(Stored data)

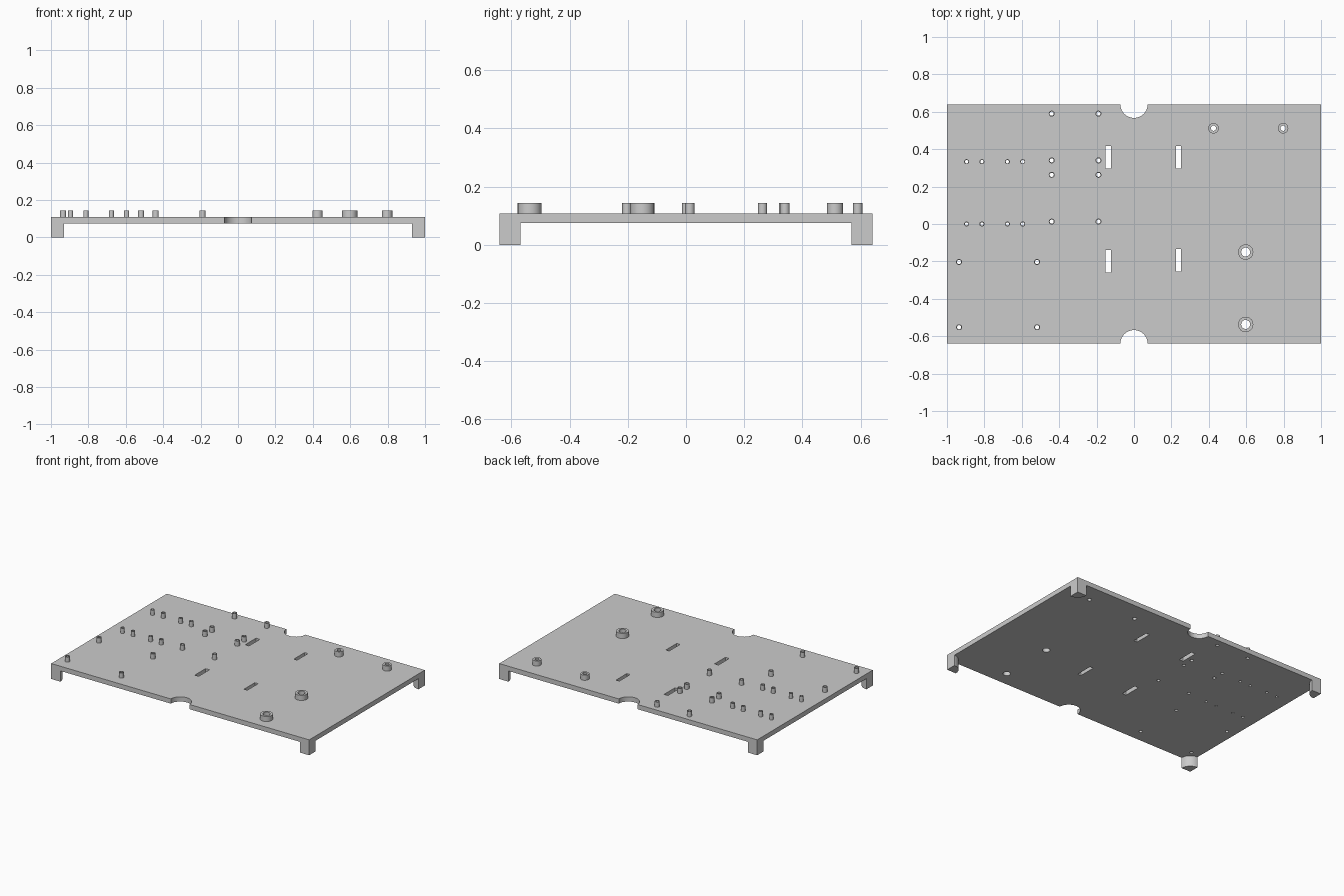
import bpy
import bmesh
from math import cos, sin, pi
from mathutils import Matrix, Vector

HALF_X, HALF_Y = 1.0, 0.64
PLATE_BOTTOM, PLATE_TOP, POST_TOP = 0.075, 0.108, 0.144
LEG_RADIUS, NOTCH_RADIUS = 0.071, 0.073

cube = bpy.data.objects.get("Cube")
if cube:
    bpy.data.objects.remove(cube, do_unlink=True)

grey = bpy.data.materials.new("plain grey")
grey.use_nodes = True
grey.diffuse_color = (0.6, 0.6, 0.6, 1)
grey.node_tree.nodes["Principled BSDF"].inputs["Base Color"].default_value = (0.6, 0.6, 0.6, 1)


def make_object(name, bm):
    bmesh.ops.recalc_face_normals(bm, faces=bm.faces)
    mesh = bpy.data.meshes.new(name)
    bm.to_mesh(mesh)
    bm.free()
    mesh.materials.append(grey)
    obj = bpy.data.objects.new(name, mesh)
    bpy.context.collection.objects.link(obj)
    return obj


def add_box(bm, x, y, width, depth, low, high):
    matrix = Matrix.Translation((x, y, (low + high) / 2)) @ Matrix.Diagonal((width, depth, high - low, 1))
    bmesh.ops.create_cube(bm, size=1, matrix=matrix)


def add_cylinder(bm, x, y, radius, low, high, sides=24):
    bmesh.ops.create_cone(bm, cap_ends=True, segments=sides, radius1=radius, radius2=radius,
                          depth=high - low, matrix=Matrix.Translation((x, y, (low + high) / 2)))


def add_tube(bm, x, y, outer, inner, sides=24):
    # Outer wall, top rim and bore, open where it meets the plate
    loops = []
    for radius, z in ((outer, PLATE_TOP), (outer, POST_TOP), (inner, POST_TOP), (inner, PLATE_TOP)):
        loops.append([bm.verts.new((x + radius * cos(2 * pi * i / sides),
                                    y + radius * sin(2 * pi * i / sides), z)) for i in range(sides)])
    for a, b in zip(loops, loops[1:]):
        for i in range(sides):
            j = (i + 1) % sides
            bm.faces.new((a[i], a[j], b[j], b[i]))


def smooth(obj):
    bpy.ops.object.select_all(action='DESELECT')
    obj.select_set(True)
    bpy.context.view_layer.objects.active = obj
    bpy.ops.object.shade_smooth_by_angle()


# Standoff groups: name, x positions, y positions, outer radius, bore radius
groups = [
    ("small_standoffs", (-0.895, -0.813, -0.677, -0.595), (0.333, 0.0), 0.0135, 0.009),
    ("board_standoffs", (-0.44, -0.19), (0.59, 0.34, 0.263, 0.013), 0.016, 0.011),
    ("front_standoffs", (-0.935, -0.518), (-0.203, -0.552), 0.016, 0.011),
    ("medium_standoffs", (0.425, 0.797), (0.512,), 0.028, 0.014),
    ("large_standoffs", (0.597,), (-0.15, -0.537), 0.041, 0.024),
]

# Cutter with all bores, strap slots and edge notches
cut = bmesh.new()
low, high = PLATE_BOTTOM - 0.05, PLATE_TOP + 0.05
for name, xs, ys, outer, inner in groups:
    tubes = bmesh.new()
    for x in xs:
        for y in ys:
            add_tube(tubes, x, y, outer, inner)
            add_cylinder(cut, x, y, inner, low, high)
    smooth(make_object(name, tubes))
for x, y, width in ((-0.138, 0.358, 0.03), (-0.138, -0.2, 0.03),
                    (0.237, 0.358, 0.026), (0.237, -0.194, 0.026)):
    add_box(cut, x, y, width, 0.12, low, high)
for side in (-1, 1):
    add_cylinder(cut, 0, side * HALF_Y, NOTCH_RADIUS, low, high, 48)
cutter = make_object("plate_cutter", cut)
cutter.hide_render = True

# Plate
bm = bmesh.new()
add_box(bm, 0, 0, 2 * HALF_X, 2 * HALF_Y, PLATE_BOTTOM, PLATE_TOP)
plate = make_object("base_plate", bm)
mod = plate.modifiers.new("openings", 'BOOLEAN')
mod.object = cutter
mod.operation = 'DIFFERENCE'
mod.solver = 'EXACT'
bpy.context.view_layer.objects.active = plate
bpy.ops.object.modifier_apply(modifier=mod.name)
bpy.data.objects.remove(cutter, do_unlink=True)
smooth(plate)

# Quarter-round corner legs
for x_name, sx in (("right", -1), ("left", 1)):
    for y_name, sy in (("front", -1), ("back", 1)):
        bm = bmesh.new()
        outline = [(0, 0)] + [(LEG_RADIUS * cos(pi / 2 * i / 12), LEG_RADIUS * sin(pi / 2 * i / 12))
                              for i in range(13)]
        face = bm.faces.new([bm.verts.new((sx * (HALF_X - u), sy * (HALF_Y - v), 0)) for u, v in outline])
        result = bmesh.ops.extrude_face_region(bm, geom=[face], use_keep_orig=True)
        top = [v for v in result["geom"] if isinstance(v, bmesh.types.BMVert)]
        bmesh.ops.translate(bm, verts=top, vec=Vector((0, 0, PLATE_BOTTOM)))
        smooth(make_object(f"{y_name}_{x_name}_leg", bm))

What you need to do:
The records above are to be repeated word for word, with the pictures omitted.

Your solution:
import bpy
import bmesh
from math import cos, sin, pi
from mathutils import Matrix, Vector

HALF_X, HALF_Y = 1.0, 0.64
PLATE_BOTTOM, PLATE_TOP, POST_TOP = 0.075, 0.108, 0.144
LEG_RADIUS, NOTCH_RADIUS = 0.071, 0.073

cube = bpy.data.objects.get("Cube")
if cube:
    bpy.data.objects.remove(cube, do_unlink=True)

grey = bpy.data.materials.new("plain grey")
grey.use_nodes = True
grey.diffuse_color = (0.6, 0.6, 0.6, 1)
grey.node_tree.nodes["Principled BSDF"].inputs["Base Color"].default_value = (0.6, 0.6, 0.6, 1)


def make_object(name, bm):
    bmesh.ops.recalc_face_normals(bm, faces=bm.faces)
    mesh = bpy.data.meshes.new(name)
    bm.to_mesh(mesh)
    bm.free()
    mesh.materials.append(grey)
    obj = bpy.data.objects.new(name, mesh)
    bpy.context.collection.objects.link(obj)
    return obj


def add_box(bm, x, y, width, depth, low, high):
    matrix = Matrix.Translation((x, y, (low + high) / 2)) @ Matrix.Diagonal((width, depth, high - low, 1))
    bmesh.ops.create_cube(bm, size=1, matrix=matrix)


def add_cylinder(bm, x, y, radius, low, high, sides=24):
    bmesh.ops.create_cone(bm, cap_ends=True, segments=sides, radius1=radius, radius2=radius,
                          depth=high - low, matrix=Matrix.Translation((x, y, (low + high) / 2)))


def add_tube(bm, x, y, outer, inner, sides=24):
    # Outer wall, top rim and bore, open where it meets the plate
    loops = []
    for radius, z in ((outer, PLATE_TOP), (outer, POST_TOP), (inner, POST_TOP), (inner, PLATE_TOP)):
        loops.append([bm.verts.new((x + radius * cos(2 * pi * i / sides),
                                    y + radius * sin(2 * pi * i / sides), z)) for i in range(sides)])
    for a, b in zip(loops, loops[1:]):
        for i in range(sides):
            j = (i + 1) % sides
            bm.faces.new((a[i], a[j], b[j], b[i]))


def smooth(obj):
    bpy.ops.object.select_all(action='DESELECT')
    obj.select_set(True)
    bpy.context.view_layer.objects.active = obj
    bpy.ops.object.shade_smooth_by_angle()


# Standoff groups: name, x positions, y positions, outer radius, bore radius
groups = [
    ("small_standoffs", (-0.895, -0.813, -0.677, -0.595), (0.333, 0.0), 0.0135, 0.009),
    ("board_standoffs", (-0.44, -0.19), (0.59, 0.34, 0.263, 0.013), 0.016, 0.011),
    ("front_standoffs", (-0.935, -0.518), (-0.203, -0.552), 0.016, 0.011),
    ("medium_standoffs", (0.425, 0.797), (0.512,), 0.028, 0.014),
    ("large_standoffs", (0.597,), (-0.15, -0.537), 0.041, 0.024),
]

# Cutter with all bores, strap slots and edge notches
cut = bmesh.new()
low, high = PLATE_BOTTOM - 0.05, PLATE_TOP + 0.05
for name, xs, ys, outer, inner in groups:
    tubes = bmesh.new()
    for x in xs:
        for y in ys:
            add_tube(tubes, x, y, outer, inner)
            add_cylinder(cut, x, y, inner, low, high)
    smooth(make_object(name, tubes))
for x, y, width in ((-0.138, 0.358, 0.03), (-0.138, -0.2, 0.03),
                    (0.237, 0.358, 0.026), (0.237, -0.194, 0.026)):
    add_box(cut, x, y, width, 0.12, low, high)
for side in (-1, 1):
    add_cylinder(cut, 0, side * HALF_Y, NOTCH_RADIUS, low, high, 48)
cutter = make_object("plate_cutter", cut)
cutter.hide_render = True

# Plate
bm = bmesh.new()
add_box(bm, 0, 0, 2 * HALF_X, 2 * HALF_Y, PLATE_BOTTOM, PLATE_TOP)
plate = make_object("base_plate", bm)
mod = plate.modifiers.new("openings", 'BOOLEAN')
mod.object = cutter
mod.operation = 'DIFFERENCE'
mod.solver = 'EXACT'
bpy.context.view_layer.objects.active = plate
bpy.ops.object.modifier_apply(modifier=mod.name)
bpy.data.objects.remove(cutter, do_unlink=True)
smooth(plate)

# Quarter-round corner legs
for x_name, sx in (("right", -1), ("left", 1)):
    for y_name, sy in (("front", -1), ("back", 1)):
        bm = bmesh.new()
        outline = [(0, 0)] + [(LEG_RADIUS * cos(pi / 2 * i / 12), LEG_RADIUS * sin(pi / 2 * i / 12))
                              for i in range(13)]
        face = bm.faces.new([bm.verts.new((sx * (HALF_X - u), sy * (HALF_Y - v), 0)) for u, v in outline])
        result = bmesh.ops.extrude_face_region(bm, geom=[face], use_keep_orig=True)
        top = [v for v in result["geom"] if isinstance(v, bmesh.types.BMVert)]
        bmesh.ops.translate(bm, verts=top, vec=Vector((0, 0, PLATE_BOTTOM)))
        smooth(make_object(f"{y_name}_{x_name}_leg", bm))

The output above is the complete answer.